In my post about my podcasting equipment, I discussed my setup. I also recommended the Rode Podcaster Booming Kit as a great starter setup. At around $350, it is absolutely a lot of money.

Some readers took issue with this. I can’t fault anyone who did.

As with anything audio-related, it is possible to spend a lot of money on your setup. Furthermore, audiophiles (particularly ones that disassociate themselves with the term) love to come out of the woodwork to criticize your setup. More often than not, this is not helpful. I worry that my post came across exactly that way.

Jason Snell weighed in on his site, and I completely agree with him. In particular:

I once spoke on a podcasting panel at a Doctor Who convention. When I made what I thought was a reasonable suggestion—the $50 Blue Snowball as a starter microphone—large swaths of the audience cringed. These were people with no money for such things. They were interested in podcasting, but the idea of spending $50 on a microphone was just too much.

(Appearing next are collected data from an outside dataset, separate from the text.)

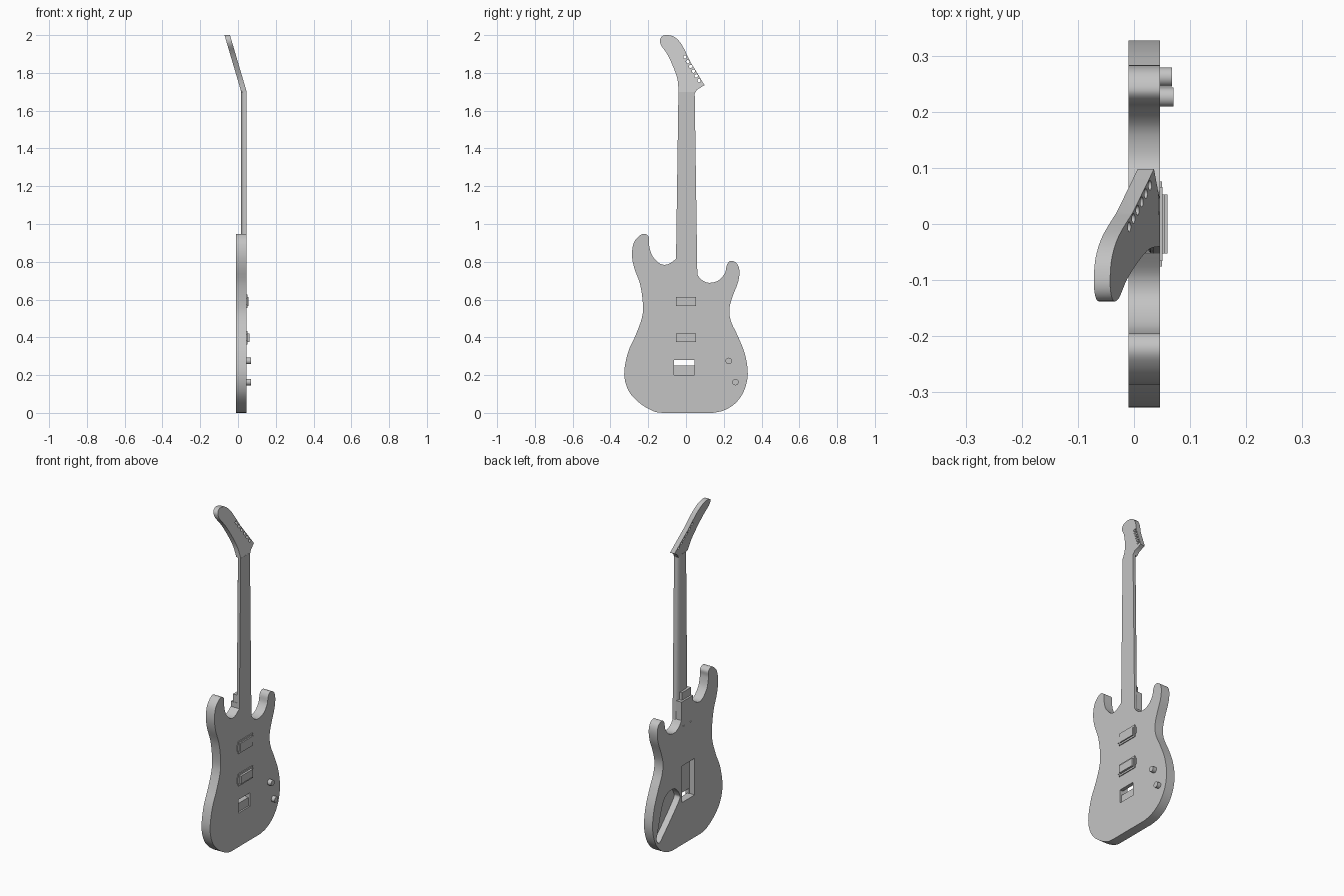
import bpy, bmesh, math
from mathutils import Vector, Matrix

if "Cube" in bpy.data.objects:
    bpy.data.objects.remove(bpy.data.objects["Cube"])

grey = bpy.data.materials.new("plain_grey")
grey.use_nodes = True
grey.diffuse_color = (0.55, 0.55, 0.55, 1)
grey.node_tree.nodes["Principled BSDF"].inputs["Base Color"].default_value = grey.diffuse_color

BACK, FRONT = -0.01, 0.046


def finish(name, bm):
    bmesh.ops.recalc_face_normals(bm, faces=bm.faces)
    mesh = bpy.data.meshes.new(name)
    bm.to_mesh(mesh)
    bm.free()
    mesh.materials.append(grey)
    obj = bpy.data.objects.new(name, mesh)
    bpy.context.collection.objects.link(obj)
    return obj


def smooth(obj):
    bpy.ops.object.select_all(action="DESELECT")
    obj.select_set(True)
    bpy.context.view_layer.objects.active = obj
    bpy.ops.object.shade_smooth_by_angle(angle=math.radians(30))


def spline(points, closed=False, steps=5):
    """Smooth path through the points (y, z)."""
    pts = [Vector(p) for p in points]
    n = len(pts)
    pick = (lambda i: pts[i % n]) if closed else (lambda i: pts[min(max(i, 0), n - 1)])
    path = []
    for i in range(n if closed else n - 1):
        a, b, c, d = (pick(i + k) for k in (-1, 0, 1, 2))
        for s in range(steps):
            t = s / steps
            path.append(b + (c - a) * t / 2 + (a - b * 2.5 + c * 2 - d / 2) * t * t
                        + ((b - c) * 1.5 + (d - a) / 2) * t ** 3)
    return path if closed else path + [pts[-1]]


def prism(name, outline, x0, x1):
    """Extrude a (y, z) outline along x."""
    bm = bmesh.new()
    base = bm.faces.new([bm.verts.new((x0, y, z)) for y, z in outline])
    new = bmesh.ops.extrude_face_region(bm, geom=[base])["geom"]
    bmesh.ops.translate(bm, vec=(x1 - x0, 0, 0),
                        verts=[v for v in new if isinstance(v, bmesh.types.BMVert)])
    return finish(name, bm)


def box(name, x0, x1, y0, y1, z0, z1):
    return prism(name, [(y0, z0), (y1, z0), (y1, z1), (y0, z1)], x0, x1)


def disc(name, y, z, r, x0, x1, sides=24):
    turn = [2 * math.pi * i / sides for i in range(sides)]
    return prism(name, [(y + r * math.cos(a), z + r * math.sin(a)) for a in turn], x0, x1)


def carve(target, cutters):
    for cutter in cutters:
        mod = target.modifiers.new("cut", "BOOLEAN")
        mod.operation, mod.solver, mod.object = "DIFFERENCE", "EXACT", cutter
        bpy.context.view_layer.objects.active = target
        bpy.ops.object.modifier_apply(modifier=mod.name)
        bpy.data.objects.remove(cutter)


# Body: double-horn outline, from the short-horn side round to the long-horn side
right_side = [(.058, .735), (.08, .707), (.118, .689), (.17, .7), (.206, .74), (.217, .785),
              (.238, .805), (.27, .79), (.283, .75), (.275, .69), (.247, .617), (.23, .55),
              (.238, .485), (.275, .405), (.312, .31), (.327, .205), (.306, .114),
              (.26, .05), (.2, .013), (.14, 0)]
left_side = [(-.12, 0), (-.17, .008), (-.243, .05), (-.302, .114), (-.327, .205), (-.307, .32),
             (-.265, .415), (-.233, .505), (-.228, .575), (-.243, .68), (-.275, .77),
             (-.286, .84), (-.275, .903), (-.243, .94), (-.217, .947), (-.196, .93),
             (-.196, .893), (-.18, .835), (-.138, .79), (-.095, .787), (-.053, .815)]
body = prism("body", spline(right_side) + spline(left_side), BACK, FRONT)

# Rear cavities, bridge recess with through slot, and neck bolt holes
control = [(.29, .12), (.265, .092), (.215, .133), (.085, .265), (.075, .307),
           (.12, .358), (.19, .354), (.235, .3), (.283, .146)]
cutters = [
    prism("control_cutter", spline(control, True), BACK - .02, .028),
    box("spring_cutter", BACK - .02, .025, -.067, .05, .25, .466),
    box("slot_cutter", BACK - .02, FRONT + .02, -.063, .045, .25, .28),
    box("recess_cutter", FRONT - .01, FRONT + .02, -.063, .045, .2, .28),
]
cutters += [disc("bolt_cutter", y, z, .006, BACK - .02, .004, 12)
            for y in (-.03, .035) for z in (.7, .76)]
carve(body, cutters)
smooth(body)

# Stepped heel behind the neck
box("heel", BACK, .03, -.052, .056, .7, .845)
box("heel_step", .002, .03, -.05, .035, .8, .89)

# Neck: flat fingerboard face, rounded back, slight taper
bm = bmesh.new()
rings = []
for z, y0, y1 in ((.73, -.054, .06), (1.7, -.04, .046)):
    mid, half = (y0 + y1) / 2, (y1 - y0) / 2
    ring = [(FRONT, y1), (FRONT, y0)]
    for i in range(17):
        a = math.pi * i / 16
        ring.append((.035 - .02 * math.sin(a) ** .8, mid - half * math.cos(a)))
    rings.append([bm.verts.new((x, y, z)) for x, y in ring])
for i in range(len(rings[0])):
    bm.faces.new([rings[0][i - 1], rings[0][i], rings[1][i], rings[1][i - 1]])
for ring in rings:
    bm.faces.new(ring)
smooth(finish("neck", bm))

# Headstock: curved blade drilled for six tuners, then raked backwards
curve = [(-.04, 1.7), (-.045, 1.765), (-.069, 1.835), (-.1, 1.9), (-.132, 1.947),
         (-.137, 1.978), (-.122, 1.996), (-.095, 2), (-.058, 1.988), (-.021, 1.947), (.021, 1.862)]
corner = [(.098, 1.735), (.08, 1.724), (.058, 1.71), (.046, 1.69)]
head = prism("headstock", spline(curve) + corner, .017, FRONT)
carve(head, [disc("tuner_cutter", -.005 + .0148 * i, 1.884 - .025 * i, .009, -.05, .1, 16)
             for i in range(6)])
for v in head.data.vertices:
    v.co.x -= .295 * max(v.co.z - 1.7, 0)
smooth(head)


# Pickups: ring with end tabs, and a coil block on top
def pickup(name, z, top):
    ring = box(name + "_ring", FRONT - .002, FRONT + .005, -.066, .066, z - .036, z + .036)
    carve(ring, [box("ring_cutter", 0, .1, -.056, .056, z - .026, z + .026)])
    for side in (-1, 1):
        y0, y1 = sorted((side * .06, side * .076))
        box(name + "_tab", FRONT - .002, FRONT + .004, y0, y1, z - .018, z + .018)
    box(name + "_coils", FRONT - .002, top, -.053, .053, z - .023, z + .023)


pickup("neck_pickup", .59, .055)
pickup("bridge_pickup", .398, .06)

# Control knobs
for name, y, z, top in (("volume_knob", .226, .275, .07), ("tone_knob", .262, .163, .068)):
    smooth(disc(name, y, z, .017, FRONT - .002, top))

There are two ways to react to that moment. One is to suggest to that group of interested, creative people that if they aren’t committed enough to podcasting to pay $50 for a microphone, they shouldn’t bother. The other is to encourage them to use the tools at hand to find their voice. Improving the quality of the sound can come later—and the more they come to love podcasting, the more they’ll want to spend (in terms of time and money) to make their podcast sound better.

Don’t let the quality snobs — including me! — get you down. Use whatever you can, even your earbuds, if you have to. The point is what you’re saying, not how it sounds.